* _Instructions to follow_:
Without pictures, retype the following entries exactly.

Items from a dataset:

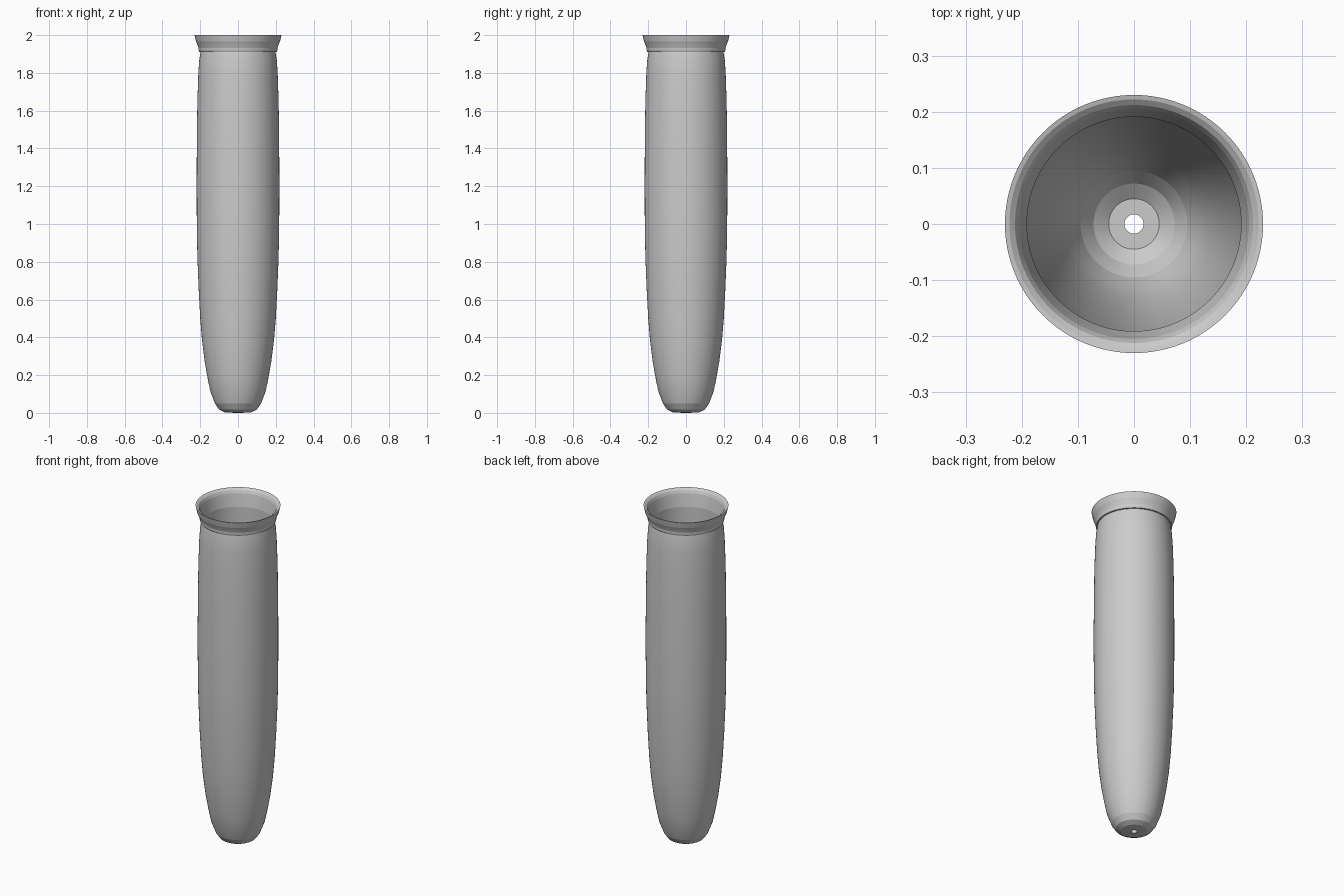
import bpy
import bmesh
import math
from mathutils import Matrix

cube = bpy.data.objects.get("Cube")
if cube:
    bpy.data.objects.remove(cube, do_unlink=True)

SEGMENTS = 96

grey = bpy.data.materials.new("light_grey")
grey.use_nodes = True
colour = (0.6, 0.6, 0.6, 1)
grey.diffuse_color = colour
grey.node_tree.nodes["Principled BSDF"].inputs["Base Color"].default_value = colour


def lathe(name, profile):
    """Spin a closed (radius, height) profile around the vertical axis."""
    bm = bmesh.new()
    rings = []
    for i in range(SEGMENTS):
        turn = Matrix.Rotation(math.tau * i / SEGMENTS, 3, "Z")
        rings.append([bm.verts.new(turn @ Matrix.Identity(3).col[0] * r
                                   + Matrix.Identity(3).col[2] * z)
                      for r, z in profile])
    count = len(profile)
    for i, ring in enumerate(rings):
        after = rings[(i + 1) % SEGMENTS]
        for j in range(count):
            k = (j + 1) % count
            bm.faces.new((ring[j], after[j], after[k], ring[k]))
    bmesh.ops.recalc_face_normals(bm, faces=bm.faces)
    mesh = bpy.data.meshes.new(name)
    bm.to_mesh(mesh)
    bm.free()
    mesh.materials.append(grey)
    obj = bpy.data.objects.new(name, mesh)
    bpy.context.collection.objects.link(obj)
    bpy.ops.object.select_all(action="DESELECT")
    obj.select_set(True)
    bpy.context.view_layer.objects.active = obj
    bpy.ops.object.shade_smooth_by_angle(angle=math.radians(10))
    return obj


# Outside wall, from the drain hole up to the neck
outside = [(0.017, 0), (0.07, 0.003), (0.10, 0.018), (0.122, 0.05),
           (0.147, 0.115), (0.162, 0.19), (0.176, 0.27), (0.19, 0.38),
           (0.2, 0.5), (0.208, 0.65), (0.214, 0.8), (0.218, 0.95),
           (0.219, 1.2), (0.218, 1.45), (0.215, 1.65), (0.21, 1.8),
           (0.205, 1.87), (0.198, 1.91)]

# Flared lip with a rolled lower edge
lip = [(0.205, 1.911), (0.208, 1.918), (0.209, 1.932), (0.215, 1.95),
       (0.222, 1.965), (0.227, 1.985), (0.23, 2.0), (0.222, 1.998),
       (0.212, 1.99), (0.205, 1.975)]

# Inside wall, from the lip down to the flat floor around the hole
inside = [(0.198, 1.94), (0.191, 1.9), (0.192, 1.8), (0.193, 1.5),
          (0.193, 1.2), (0.19, 0.95), (0.184, 0.75), (0.174, 0.55),
          (0.162, 0.4), (0.148, 0.28), (0.132, 0.19), (0.115, 0.125),
          (0.095, 0.078), (0.072, 0.045), (0.045, 0.025), (0.017, 0.025)]

lathe("tube_vessel", outside + lip + inside)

* _Exercise solution_:
import bpy
import bmesh
import math
from mathutils import Matrix

cube = bpy.data.objects.get("Cube")
if cube:
    bpy.data.objects.remove(cube, do_unlink=True)

SEGMENTS = 96

grey = bpy.data.materials.new("light_grey")
grey.use_nodes = True
colour = (0.6, 0.6, 0.6, 1)
grey.diffuse_color = colour
grey.node_tree.nodes["Principled BSDF"].inputs["Base Color"].default_value = colour


def lathe(name, profile):
    """Spin a closed (radius, height) profile around the vertical axis."""
    bm = bmesh.new()
    rings = []
    for i in range(SEGMENTS):
        turn = Matrix.Rotation(math.tau * i / SEGMENTS, 3, "Z")
        rings.append([bm.verts.new(turn @ Matrix.Identity(3).col[0] * r
                                   + Matrix.Identity(3).col[2] * z)
                      for r, z in profile])
    count = len(profile)
    for i, ring in enumerate(rings):
        after = rings[(i + 1) % SEGMENTS]
        for j in range(count):
            k = (j + 1) % count
            bm.faces.new((ring[j], after[j], after[k], ring[k]))
    bmesh.ops.recalc_face_normals(bm, faces=bm.faces)
    mesh = bpy.data.meshes.new(name)
    bm.to_mesh(mesh)
    bm.free()
    mesh.materials.append(grey)
    obj = bpy.data.objects.new(name, mesh)
    bpy.context.collection.objects.link(obj)
    bpy.ops.object.select_all(action="DESELECT")
    obj.select_set(True)
    bpy.context.view_layer.objects.active = obj
    bpy.ops.object.shade_smooth_by_angle(angle=math.radians(10))
    return obj


# Outside wall, from the drain hole up to the neck
outside = [(0.017, 0), (0.07, 0.003), (0.10, 0.018), (0.122, 0.05),
           (0.147, 0.115), (0.162, 0.19), (0.176, 0.27), (0.19, 0.38),
           (0.2, 0.5), (0.208, 0.65), (0.214, 0.8), (0.218, 0.95),
           (0.219, 1.2), (0.218, 1.45), (0.215, 1.65), (0.21, 1.8),
           (0.205, 1.87), (0.198, 1.91)]

# Flared lip with a rolled lower edge
lip = [(0.205, 1.911), (0.208, 1.918), (0.209, 1.932), (0.215, 1.95),
       (0.222, 1.965), (0.227, 1.985), (0.23, 2.0), (0.222, 1.998),
       (0.212, 1.99), (0.205, 1.975)]

# Inside wall, from the lip down to the flat floor around the hole
inside = [(0.198, 1.94), (0.191, 1.9), (0.192, 1.8), (0.193, 1.5),
          (0.193, 1.2), (0.19, 0.95), (0.184, 0.75), (0.174, 0.55),
          (0.162, 0.4), (0.148, 0.28), (0.132, 0.19), (0.115, 0.125),
          (0.095, 0.078), (0.072, 0.045), (0.045, 0.025), (0.017, 0.025)]

lathe("tube_vessel", outside + lip + inside)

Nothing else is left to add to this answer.